___ RECORDS SUPPLIED
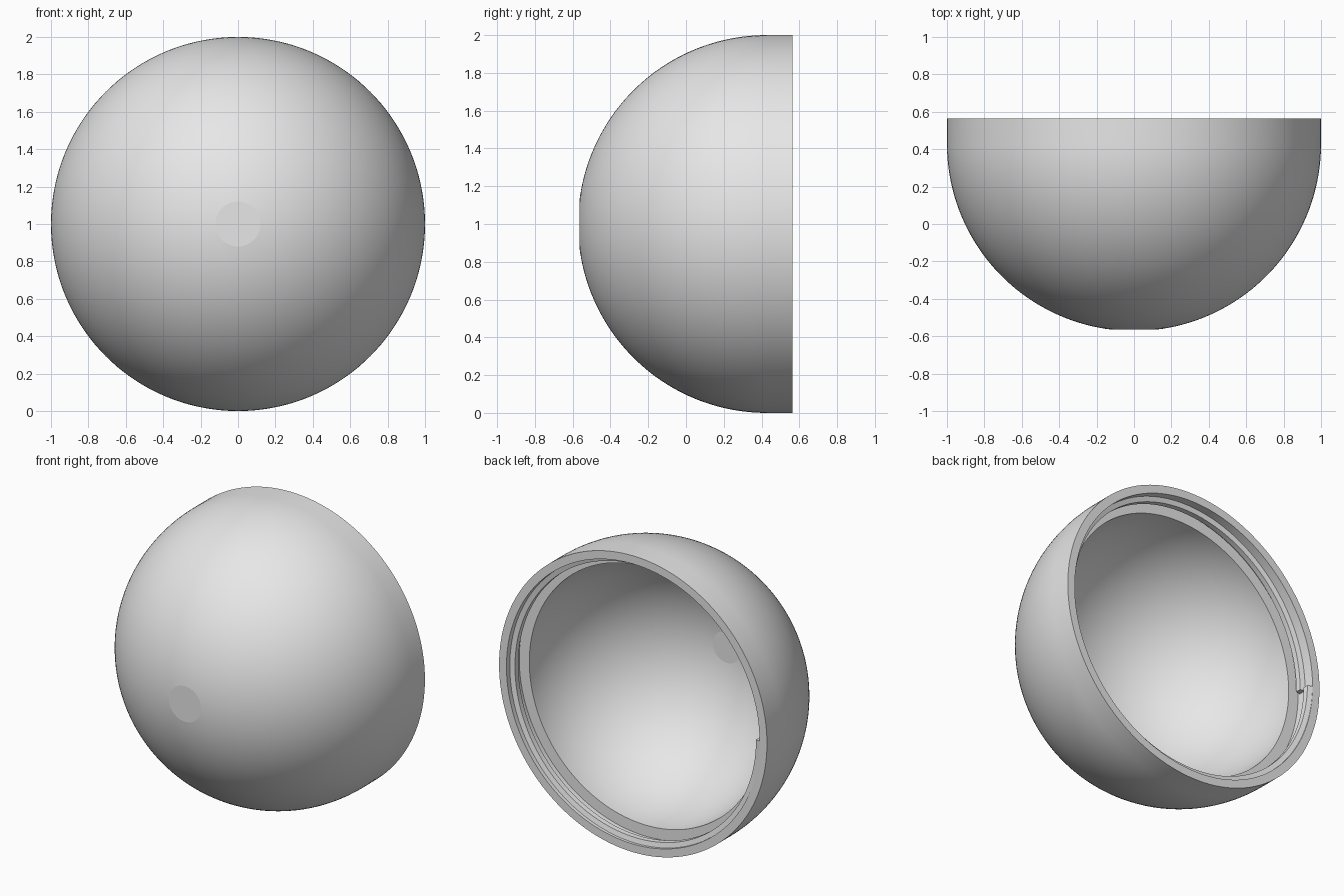
import bpy, bmesh
from math import sin, cos, pi, asin, radians
from mathutils import Vector, Matrix

cube = bpy.data.objects.get("Cube")
if cube:
    bpy.data.objects.remove(cube)

grey = bpy.data.materials.new("plain grey")
grey.use_nodes = True
grey.diffuse_color = (0.8, 0.8, 0.8, 1)
grey.node_tree.nodes["Principled BSDF"].inputs["Base Color"].default_value = (0.8, 0.8, 0.8, 1)

CENTRE = 0.428      # y of the dome centre
RIM = 0.565         # y of the open rim
BORE = 0.945        # radius of the wide mouth
INNER = 0.87        # radius of the hollow
SEGMENTS = 144


def finish(name, bm):
    bmesh.ops.remove_doubles(bm, verts=bm.verts, dist=1e-5)
    bmesh.ops.recalc_face_normals(bm, faces=bm.faces)
    mesh = bpy.data.meshes.new(name)
    bm.to_mesh(mesh)
    bm.free()
    obj = bpy.data.objects.new(name, mesh)
    bpy.context.collection.objects.link(obj)
    mesh.materials.append(grey)
    bpy.ops.object.select_all(action="DESELECT")
    obj.select_set(True)
    bpy.context.view_layer.objects.active = obj
    bpy.ops.object.shade_smooth_by_angle(angle=radians(5))
    return obj


def dome_arc(radius, flat, steps=44):
    """Quarter arc from the flat nose to the equator, as (radius, y)."""
    start = asin(flat / radius)
    angles = [start + (pi / 2 - start) * i / steps for i in range(steps + 1)]
    return [(radius * sin(a), CENTRE - radius * cos(a)) for a in angles]


# Hollow dome: outer skin, rim, stepped mouth, inner skin
outer = dome_arc(1, 0.12)
inner = dome_arc(INNER, 0.105)
profile = [(0, outer[0][1])] + outer
profile += [(1, RIM), (BORE, RIM), (BORE, CENTRE)]
profile += inner[::-1] + [(0, inner[0][1])]

bm = bmesh.new()
verts = [bm.verts.new((r, y, 1)) for r, y in profile]
edges = [bm.edges.new(pair) for pair in zip(verts, verts[1:])]
bmesh.ops.spin(bm, geom=verts + edges, cent=(0, 0, 1), axis=(0, 1, 0),
               angle=2 * pi, steps=SEGMENTS)
finish("dome_shell", bm)

# Screw ridge: one turn inside the mouth, from the rim down to the ledge
section = [(BORE + 0.01, -0.026), (BORE, -0.026), (0.912, -0.018),
           (0.912, 0.018), (BORE, 0.026), (BORE + 0.01, 0.026)]
bm = bmesh.new()
rings = []
for i in range(SEGMENTS + 1):
    t = i / SEGMENTS
    a = pi + 2 * pi * t
    y = RIM - 0.027 - 0.07 * t
    rings.append([bm.verts.new((r * cos(a), y + dy, 1 + r * sin(a))) for r, dy in section])
count = len(section)
for a, b in zip(rings, rings[1:]):
    for k in range(count):
        n = (k + 1) % count
        bm.faces.new((a[k], a[n], b[n], b[k]))
bm.faces.new(rings[0])
bm.faces.new(rings[-1][::-1])
finish("screw_ridge", bm)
______
▶ ACTIVITY
Every line above in which the word "profile" occurs needs to be copied.

▶ ANSWER SPACE
profile = [(0, outer[0][1])] + outer
profile += [(1, RIM), (BORE, RIM), (BORE, CENTRE)]
profile += inner[::-1] + [(0, inner[0][1])]
verts = [bm.verts.new((r, y, 1)) for r, y in profile]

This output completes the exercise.